Film Review: ‘For a Good Time, Call...’ Has a Stellar Ringtone
CHICAGO – Rising above the usual romantic comedy dreck is an admirable achievement in today’s film landscape. “For a Good Time, Call…” is not only funny and unconventional, but focuses on the relationship between the two lead woman characters, portrayed by Lauren Miller and Ari Graynor.
The approach of two twentysomething career women focusing their efforts on running a phone sex service is funny in itself. What is surprising is the film generally stays away from the low common denominator element envisioned in such a premise. The calls are used as high comedy and farce – with several familiar cameos thrown in – and the movie stakes a claim for the friendship of women. The two lead characters are basically fighting their loneliness and find a grateful fellow traveler in each other. Add a kind of glitzy patina to the proceedings – courtesy of debut director Jamie Travis – and the final product has tenderness and a great capacity for fun.

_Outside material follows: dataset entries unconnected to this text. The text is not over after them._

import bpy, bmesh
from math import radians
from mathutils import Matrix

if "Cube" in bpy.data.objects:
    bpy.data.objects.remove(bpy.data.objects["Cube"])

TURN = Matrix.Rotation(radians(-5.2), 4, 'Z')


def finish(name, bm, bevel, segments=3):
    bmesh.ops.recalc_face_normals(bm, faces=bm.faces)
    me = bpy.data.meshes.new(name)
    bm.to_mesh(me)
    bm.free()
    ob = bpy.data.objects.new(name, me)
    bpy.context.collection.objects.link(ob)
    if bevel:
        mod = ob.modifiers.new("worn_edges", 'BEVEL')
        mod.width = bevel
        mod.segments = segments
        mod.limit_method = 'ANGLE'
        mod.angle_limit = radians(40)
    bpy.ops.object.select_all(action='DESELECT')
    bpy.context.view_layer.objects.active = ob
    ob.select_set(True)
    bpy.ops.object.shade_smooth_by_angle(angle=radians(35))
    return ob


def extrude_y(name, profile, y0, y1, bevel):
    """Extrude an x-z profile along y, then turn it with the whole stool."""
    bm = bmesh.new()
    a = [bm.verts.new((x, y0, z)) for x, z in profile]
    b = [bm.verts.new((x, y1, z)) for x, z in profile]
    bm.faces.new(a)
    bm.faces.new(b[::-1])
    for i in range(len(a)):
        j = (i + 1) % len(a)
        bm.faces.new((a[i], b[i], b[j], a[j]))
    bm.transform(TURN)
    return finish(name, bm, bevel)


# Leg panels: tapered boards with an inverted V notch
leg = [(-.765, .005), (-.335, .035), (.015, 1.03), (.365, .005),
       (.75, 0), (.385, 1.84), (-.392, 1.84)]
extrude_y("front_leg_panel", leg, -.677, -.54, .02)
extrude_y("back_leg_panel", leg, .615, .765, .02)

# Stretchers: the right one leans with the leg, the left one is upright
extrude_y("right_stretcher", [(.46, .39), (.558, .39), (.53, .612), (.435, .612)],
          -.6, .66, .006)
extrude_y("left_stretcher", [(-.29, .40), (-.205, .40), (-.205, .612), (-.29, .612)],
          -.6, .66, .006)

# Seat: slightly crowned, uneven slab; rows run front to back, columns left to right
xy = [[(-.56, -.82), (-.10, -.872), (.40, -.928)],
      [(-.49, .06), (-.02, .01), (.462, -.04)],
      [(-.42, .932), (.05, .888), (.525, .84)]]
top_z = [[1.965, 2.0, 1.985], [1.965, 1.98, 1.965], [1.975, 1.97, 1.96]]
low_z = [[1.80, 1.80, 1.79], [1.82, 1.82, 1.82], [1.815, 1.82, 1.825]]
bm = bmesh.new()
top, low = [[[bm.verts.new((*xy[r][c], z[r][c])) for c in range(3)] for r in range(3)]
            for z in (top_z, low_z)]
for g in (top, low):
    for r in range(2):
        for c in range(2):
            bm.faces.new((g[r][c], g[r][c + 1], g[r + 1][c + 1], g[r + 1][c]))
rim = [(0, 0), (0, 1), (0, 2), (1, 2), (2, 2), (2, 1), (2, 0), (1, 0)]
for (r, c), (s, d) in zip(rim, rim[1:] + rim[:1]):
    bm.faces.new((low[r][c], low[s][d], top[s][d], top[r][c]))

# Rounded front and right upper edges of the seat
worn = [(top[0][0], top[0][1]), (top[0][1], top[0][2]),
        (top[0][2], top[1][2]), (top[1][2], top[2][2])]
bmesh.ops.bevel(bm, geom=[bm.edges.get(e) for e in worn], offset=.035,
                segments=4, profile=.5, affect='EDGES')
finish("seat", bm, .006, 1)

Lauren (Lauren Miller) is at a crossroads. Her live-in lover has just given her the walking papers, and her employment in publishing has come to an end. She moves quickly to find a new apartment in New York City, aided by her gay best friend Jesse (Justin Long). He helps her find the perfect place, with a roommate desperate to keep the apartment intact. Except that roommate is Katie (Ari Graynor), and Lauren was none too impressed with her in college. But this Odd Couple situation has to work, because neither of them have anyplace else to go.
Katie is a freelance jobber, and one day Lauren hears what she assumes is sexual congress coming from her roommate’s bedroom. It really turns out to be Katie working for a phone sex service to supplement her income. This gives Lauren an idea – why not start their own service and keep all the profits. Katie at first handles the phone chores, and Lauren sets up the business, but as the lines heat up Lauren has to take her turn at the receiver. What follows is life lessons for all, with the centerpiece being the relationship of two opposite personalities.
Photo credit: Focus Features